- A sleeping pad offers comfort. Most people rarely use the words camping and comfort in conjunction with each other. After all, camping offers us a chance to live outside our comfort zones; to test our bodies and minds. That does not mean, however, that we would should sacrifice all comfort. Despite having a thickness that is often less than one inch, a sleeping pad can make one’s sleeping area measurably more comfortable. Instead of placing your sleeping bag directly on the cold and rocky floor of the tent, you can layer your sleeping area with a thin, cushioned sleeping pad to help absorb some of the natural rockiness.
- A sleeping pad provides insulation. Camping can be a cold experience. In fact, depending on where you camp and at what time of year, camping can be an absolute frigid experience. Fortunately, a sleeping pad provides thermal insulation that prevents the cold of the ground from permeating your sleeping bag. It absorbs that cold and retains it, essentially blocking it from reaching you. This is perhaps the greatest benefit of a sleeping pad and the reason it is so essential for all campers and backpackers.
- A sleeping pad provides a moisture barrier. A sleeping pad acts as a go-between between the ground and your sleeping bag. As such, it can prevent you from getting wet in those instances when rain and snow might leak into your tent. This benefit cannot be ignored, as hypothermia is one of the biggest dangers faced by campers who choose to brave the chilly temperatures and inclement weather.

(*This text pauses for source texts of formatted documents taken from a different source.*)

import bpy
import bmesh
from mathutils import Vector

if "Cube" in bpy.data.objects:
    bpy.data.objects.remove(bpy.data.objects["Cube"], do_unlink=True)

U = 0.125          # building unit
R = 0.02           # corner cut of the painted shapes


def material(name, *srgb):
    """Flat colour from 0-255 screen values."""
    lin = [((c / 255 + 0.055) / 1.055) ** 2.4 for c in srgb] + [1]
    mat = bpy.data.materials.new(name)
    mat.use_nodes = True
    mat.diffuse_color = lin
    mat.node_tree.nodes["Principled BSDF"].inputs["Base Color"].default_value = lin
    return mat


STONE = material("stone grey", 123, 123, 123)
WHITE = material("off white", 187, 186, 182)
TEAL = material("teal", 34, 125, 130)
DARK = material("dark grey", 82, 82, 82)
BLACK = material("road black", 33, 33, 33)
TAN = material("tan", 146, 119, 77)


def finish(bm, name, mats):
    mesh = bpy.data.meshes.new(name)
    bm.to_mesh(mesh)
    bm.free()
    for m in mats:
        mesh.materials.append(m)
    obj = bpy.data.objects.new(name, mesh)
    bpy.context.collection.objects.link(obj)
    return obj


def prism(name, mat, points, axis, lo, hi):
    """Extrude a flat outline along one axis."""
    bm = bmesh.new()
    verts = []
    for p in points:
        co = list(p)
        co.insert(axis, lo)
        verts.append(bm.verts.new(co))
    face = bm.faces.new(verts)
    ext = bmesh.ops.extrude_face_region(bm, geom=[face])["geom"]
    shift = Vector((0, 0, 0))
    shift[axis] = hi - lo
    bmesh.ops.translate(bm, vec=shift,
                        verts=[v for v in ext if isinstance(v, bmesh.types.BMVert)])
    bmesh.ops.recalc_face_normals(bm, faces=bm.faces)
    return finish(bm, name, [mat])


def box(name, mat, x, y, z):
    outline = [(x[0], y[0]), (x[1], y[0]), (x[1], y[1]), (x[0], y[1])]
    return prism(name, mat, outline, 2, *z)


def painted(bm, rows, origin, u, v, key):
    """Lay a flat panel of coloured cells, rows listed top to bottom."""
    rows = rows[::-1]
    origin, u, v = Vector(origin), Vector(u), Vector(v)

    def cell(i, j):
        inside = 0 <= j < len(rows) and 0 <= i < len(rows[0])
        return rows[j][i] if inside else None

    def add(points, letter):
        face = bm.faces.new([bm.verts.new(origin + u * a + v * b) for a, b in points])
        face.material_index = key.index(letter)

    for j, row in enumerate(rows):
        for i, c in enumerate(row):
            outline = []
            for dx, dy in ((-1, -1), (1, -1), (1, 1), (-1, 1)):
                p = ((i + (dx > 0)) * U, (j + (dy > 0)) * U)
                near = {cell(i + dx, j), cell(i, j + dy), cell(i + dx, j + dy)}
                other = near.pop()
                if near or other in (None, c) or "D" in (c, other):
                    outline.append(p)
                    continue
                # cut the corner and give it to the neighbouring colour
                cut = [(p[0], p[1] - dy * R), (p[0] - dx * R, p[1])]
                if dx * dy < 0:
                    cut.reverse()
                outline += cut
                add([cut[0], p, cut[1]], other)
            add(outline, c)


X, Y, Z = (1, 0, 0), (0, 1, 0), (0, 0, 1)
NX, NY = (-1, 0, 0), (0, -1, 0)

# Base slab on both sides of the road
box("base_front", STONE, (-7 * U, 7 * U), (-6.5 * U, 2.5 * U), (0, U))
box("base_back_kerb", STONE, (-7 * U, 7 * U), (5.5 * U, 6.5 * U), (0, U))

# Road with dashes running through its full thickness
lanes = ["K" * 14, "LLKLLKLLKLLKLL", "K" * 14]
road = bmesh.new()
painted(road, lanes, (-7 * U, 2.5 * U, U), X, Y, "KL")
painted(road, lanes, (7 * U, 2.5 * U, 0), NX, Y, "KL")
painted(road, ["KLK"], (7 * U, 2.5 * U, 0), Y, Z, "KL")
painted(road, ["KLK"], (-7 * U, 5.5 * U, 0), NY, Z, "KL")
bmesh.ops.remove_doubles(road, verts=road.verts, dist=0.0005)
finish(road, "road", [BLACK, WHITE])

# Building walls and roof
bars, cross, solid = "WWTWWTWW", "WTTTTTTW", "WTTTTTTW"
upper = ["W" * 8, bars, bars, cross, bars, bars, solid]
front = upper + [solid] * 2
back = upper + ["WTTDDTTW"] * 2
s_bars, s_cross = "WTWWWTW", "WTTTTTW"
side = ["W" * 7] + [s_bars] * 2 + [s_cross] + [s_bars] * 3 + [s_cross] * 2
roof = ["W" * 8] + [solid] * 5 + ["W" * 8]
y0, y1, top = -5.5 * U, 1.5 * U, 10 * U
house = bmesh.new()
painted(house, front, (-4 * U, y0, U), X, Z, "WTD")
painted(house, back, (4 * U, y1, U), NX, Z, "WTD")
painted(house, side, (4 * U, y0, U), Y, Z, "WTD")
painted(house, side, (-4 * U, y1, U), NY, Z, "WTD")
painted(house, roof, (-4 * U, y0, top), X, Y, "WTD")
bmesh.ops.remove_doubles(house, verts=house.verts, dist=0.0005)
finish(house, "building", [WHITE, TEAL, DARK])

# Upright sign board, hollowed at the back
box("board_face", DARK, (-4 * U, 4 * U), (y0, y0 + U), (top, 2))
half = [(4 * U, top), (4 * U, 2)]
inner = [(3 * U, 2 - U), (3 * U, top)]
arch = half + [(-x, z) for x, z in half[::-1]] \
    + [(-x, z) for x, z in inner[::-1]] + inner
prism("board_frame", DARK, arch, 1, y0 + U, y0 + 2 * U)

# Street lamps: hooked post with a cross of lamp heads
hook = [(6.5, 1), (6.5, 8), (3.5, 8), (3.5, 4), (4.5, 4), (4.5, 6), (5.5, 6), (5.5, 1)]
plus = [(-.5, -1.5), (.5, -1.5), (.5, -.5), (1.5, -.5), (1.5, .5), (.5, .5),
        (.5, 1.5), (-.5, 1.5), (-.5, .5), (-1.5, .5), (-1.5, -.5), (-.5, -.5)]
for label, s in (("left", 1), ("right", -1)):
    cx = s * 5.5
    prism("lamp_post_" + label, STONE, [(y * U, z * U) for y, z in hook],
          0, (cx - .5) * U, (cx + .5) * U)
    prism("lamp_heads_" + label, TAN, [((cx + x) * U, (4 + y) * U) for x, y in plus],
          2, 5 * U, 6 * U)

Attaching a Sleeping Pad to Your Backpack
Other than your sleeping bag and perhaps your tent, the sleeping pad is, unfortunately, one of the bulkier pieces of camping gear you will need to attach to your backpack.

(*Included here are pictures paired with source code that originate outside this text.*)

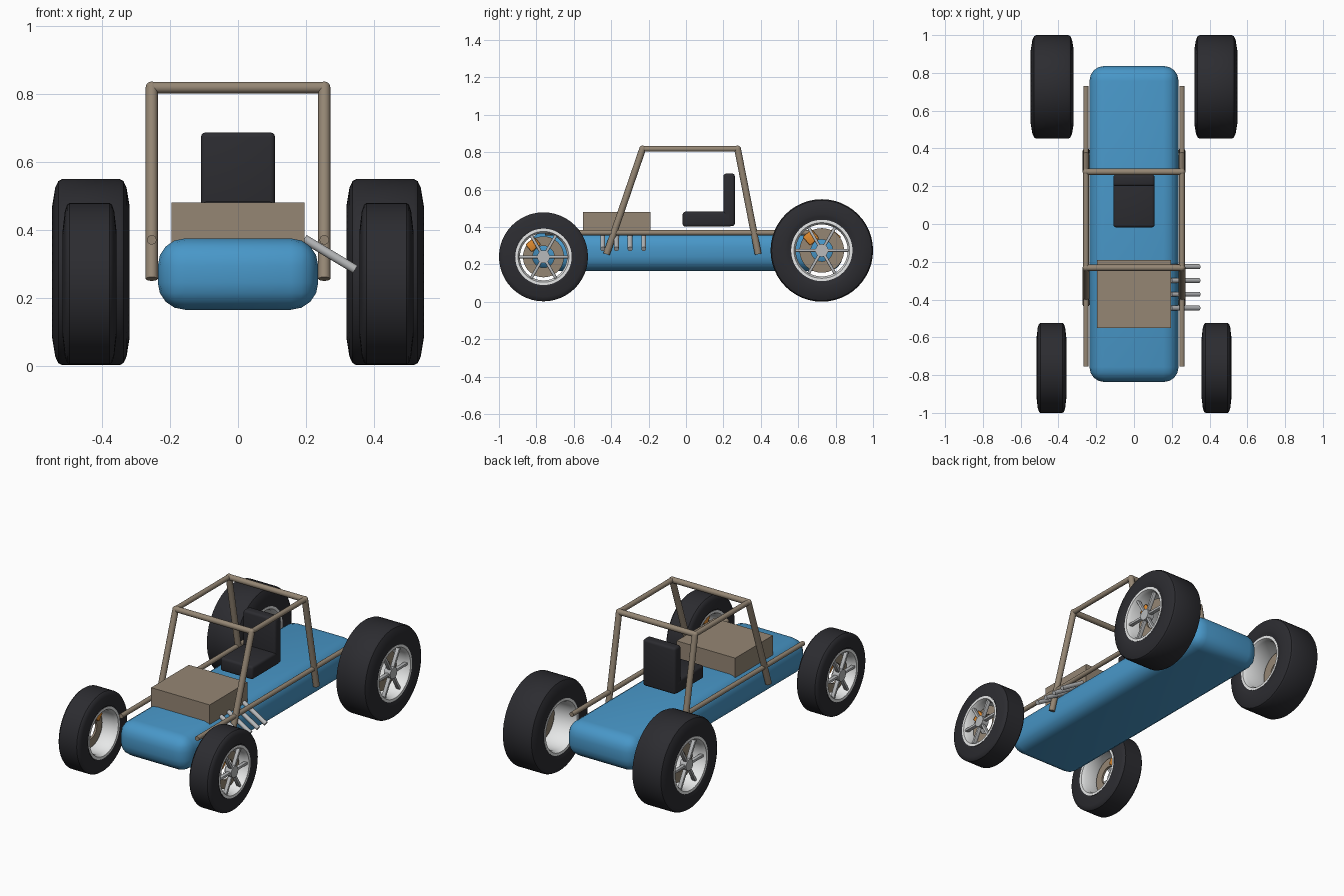
import bpy, bmesh, math
from mathutils import Vector, Matrix

if "Cube" in bpy.data.objects:
    bpy.data.objects.remove(bpy.data.objects["Cube"])


def material(name, rgb):
    m = bpy.data.materials.new(name)
    m.diffuse_color = (*rgb, 1)
    m.use_nodes = True
    m.node_tree.nodes["Principled BSDF"].inputs["Base Color"].default_value = m.diffuse_color
    return m


BLUE = material("body blue", (0.065, 0.31, 0.58))
TAN = material("frame tan", (0.30, 0.24, 0.175))
RUBBER = material("black rubber", (0.025, 0.025, 0.03))
RIM = material("light rim metal", (0.80, 0.81, 0.81))
STEEL = material("grey steel", (0.48, 0.49, 0.50))
ORANGE = material("caliper orange", (0.75, 0.26, 0.03))


def finish(bm, name, mat, smooth=True):
    bmesh.ops.recalc_face_normals(bm, faces=bm.faces)
    me = bpy.data.meshes.new(name)
    bm.to_mesh(me)
    bm.free()
    me.materials.append(mat)
    ob = bpy.data.objects.new(name, me)
    bpy.context.collection.objects.link(ob)
    if smooth:
        bpy.ops.object.select_all(action='DESELECT')
        ob.select_set(True)
        bpy.context.view_layer.objects.active = ob
        bpy.ops.object.shade_smooth_by_angle(angle=math.radians(35))
    return ob


def box(name, lo, hi, mat, bevel=0, segments=3):
    lo, hi = Vector(lo), Vector(hi)
    bm = bmesh.new()
    bmesh.ops.create_cube(bm, size=1, matrix=Matrix.Translation((lo + hi) / 2)
                          @ Matrix.Diagonal((*(hi - lo), 1)))
    if bevel:
        bmesh.ops.bevel(bm, geom=bm.edges[:], offset=bevel, segments=segments,
                        profile=0.5, affect='EDGES')
    return finish(bm, name, mat, bevel > 0)


def tube(name, a, b, radius, mat, sides=16):
    a, b = Vector(a), Vector(b)
    d = b - a
    bm = bmesh.new()
    bmesh.ops.create_cone(bm, cap_ends=True, segments=sides, radius1=radius,
                          radius2=radius, depth=d.length,
                          matrix=Matrix.Translation((a + b) / 2)
                          @ d.to_track_quat('Z', 'Y').to_matrix().to_4x4())
    return finish(bm, name, mat)


def ring(name, profile, mat, place, steps=48):
    """Revolve a closed (radius, x) profile around the local x axis."""
    bm = bmesh.new()
    loops = []
    for i in range(steps):
        t = 2 * math.pi * i / steps
        loops.append([bm.verts.new((x, r * math.cos(t), r * math.sin(t))) for r, x in profile])
    n = len(profile)
    for i in range(steps):
        a, b = loops[i], loops[(i + 1) % steps]
        for j in range(n):
            k = (j + 1) % n
            bm.faces.new((a[j], a[k], b[k], b[j]))
    ob = finish(bm, name, mat)
    ob.matrix_world = place
    return ob


def wheel(label, place, R, w, rim):
    """Wheel with its outer face on local +x; w is half the tyre width."""
    # tyre
    half = [(rim, 0.93 * w), (rim + 0.02, 0.97 * w), (R - 0.08, w),
            (R - 0.025, 0.92 * w), (R - 0.006, 0.84 * w), (R, 0.74 * w)]
    ring(label + "_tyre", half + [(r, -x) for r, x in reversed(half)], RUBBER, place)
    # rim barrel with outward lips
    e = 0.95 * w
    ring(label + "_rim", [(rim + 0.003, -e), (rim + 0.003, e), (rim - 0.012, e),
                          (rim - 0.022, e - 0.02), (rim - 0.022, 0.02 - e),
                          (rim - 0.012, -e)], RIM, place)
    # spokes and hub
    face = 0.72 * w
    for i in range(6):
        s = box(label + "_spoke", (face - 0.012, -0.008, 0.02),
                (face + 0.012, 0.008, rim - 0.015), STEEL, 0.004, 2)
        s.matrix_world = place @ Matrix.Rotation(math.pi / 2 + i * math.pi / 3, 4, 'X')
    hub = tube(label + "_hub", (face - 0.025, 0, 0), (face + 0.018, 0, 0), 0.034, STEEL, 24)
    hub.matrix_world = place
    # brake disc and caliper
    d = 0.25 * w
    ro = rim * 0.74
    ring(label + "_brake_disc", [(0.058, d - 0.006), (0.058, d + 0.006),
                                 (ro, d + 0.006), (ro, d - 0.006)], TAN, place)
    c = box(label + "_caliper", (d - 0.02, -0.032, 0.06), (d + 0.02, 0.032, ro + 0.003),
            ORANGE, 0.006, 2)
    c.matrix_world = place @ Matrix.Rotation(math.radians(40), 4, 'X')


# body tub
box("body", (-0.236, -0.837, 0.164), (0.236, 0.837, 0.374), BLUE, 0.08, 4)

# engine block
box("engine", (-0.196, -0.55, 0.36), (0.196, -0.19, 0.48), TAN)

# seat
box("seat_base", (-0.109, -0.018, 0.402), (0.109, 0.245, 0.482), RUBBER, 0.014)
box("seat_back", (-0.109, 0.2, 0.405), (0.109, 0.261, 0.686), RUBBER, 0.014)

# roll cage and side rails
X, TOP = 0.254, 0.818
for side, label in ((1, "right"), (-1, "left")):
    x = X * side
    tube(label + "_front_post", (x, -0.425, 0.255), (x, -0.232, TOP), 0.018, TAN)
    tube(label + "_rear_post", (x, 0.386, 0.255), (x, 0.276, TOP), 0.018, TAN)
    tube(label + "_roof_rail", (x, -0.238, TOP), (x, 0.282, TOP), 0.015, TAN)
    tube(label + "_side_rail", (x, -0.755, 0.37), (x, 0.73, 0.37), 0.014, TAN)
    # round joints at the top corners
    for y in (-0.232, 0.276):
        bm = bmesh.new()
        bmesh.ops.create_uvsphere(bm, u_segments=16, v_segments=8, radius=0.018,
                                  matrix=Matrix.Translation((x, y, TOP)))
        finish(bm, label + "_cage_joint", TAN)
for y, label in ((-0.232, "front"), (0.276, "rear")):
    tube(label + "_cross_bar", (-X, y, TOP), (X, y, TOP), 0.017, TAN)

# exhaust pipes
for i in range(4):
    y = -0.445 + i * 0.073
    tube("exhaust_pipe", (0.195, y, 0.373), (0.345, y, 0.283), 0.013, STEEL)

# wheels: the left side is the right side turned half way round
for side, label in ((1, "right"), (-1, "left")):
    turn = Matrix.Rotation(0 if side > 0 else math.pi, 4, 'Z')
    wheel("front_" + label, Matrix.Translation((0.437 * side, -0.762, 0.241)) @ turn,
          0.238, 0.079, 0.148)
    wheel("rear_" + label, Matrix.Translation((0.433 * side, 0.726, 0.275)) @ turn,
          0.274, 0.114, 0.161)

How you accomplish this task will depend largely on what type of backpack you have: a backpack with an internal frame or a backpack with an external frame.
Attaching a Sleeping Pad to an Internal-Frame Backpack
If your backpack has an internal frame—a frame that is covered and enclosed by the backpack itself—attaching your sleeping pad to that backpack is actually quite simple. In this case, you simply need to roll or fold your sleeping pad into the smallest size you can achieve, and then tie up that sleeping pad so that it holds the desired form.
Then, you simply place the sleeping pad within the backpack, preferably near the very bottom of the pack.
A sleeping pad that is packed within the backpack is always preferable to one that is attached on the outside of the backpack. Why?
Because this way, you can ensure that the sleeping pad remains dry and protected. Since the purpose of the sleeping pad is to protect you from the cold and moisture, as well as to provide you with an extra layer of comfort, keeping that sleeping pad dry and protected makes all the sense in the world.
Additionally, when the sleeping pad is contained within the interior of the backpack, you will not have to worry about snagging the sleeping pad on any trees or thickets. A snag on a sleeping pad can be seriously detrimental to the effectiveness of this device, particularly those that are air-based.
One snag to one of these types of sleeping pads and the ability to use it as intended may be destroyed.
It’s important that you pack the sleeping pad near the bottom of the backpack. Not only will this make it easier to carry that backpack, it will also save the top portion of the backpack for items that may need to be accessed often during a daily hike, such as water, snacks, sunscreen and more.
Attaching a Backpack to an External-Frame Backpack
External frame backpacks usually have rails and a bottom rack made to accommodate items such as sleeping bags and sleeping pads. To attach a sleeping pad to one of these types of backpacks, you will first want to roll or fold that sleeping pad in the same way you did before.
Next, place the sleeping pad directly above the sleeping bag on the backpack’s frame and, using some type of rope, cordage or a bungee cord, tie the sleeping pad tightly to both sides of the frame.
When tying off the sleeping pad to the backpack, make sure it is fastened very securely. This will ensure that the sleeping pad will not come dislodged and will decrease the odds of encountering a snag as you backpack to your ultimate camping destination.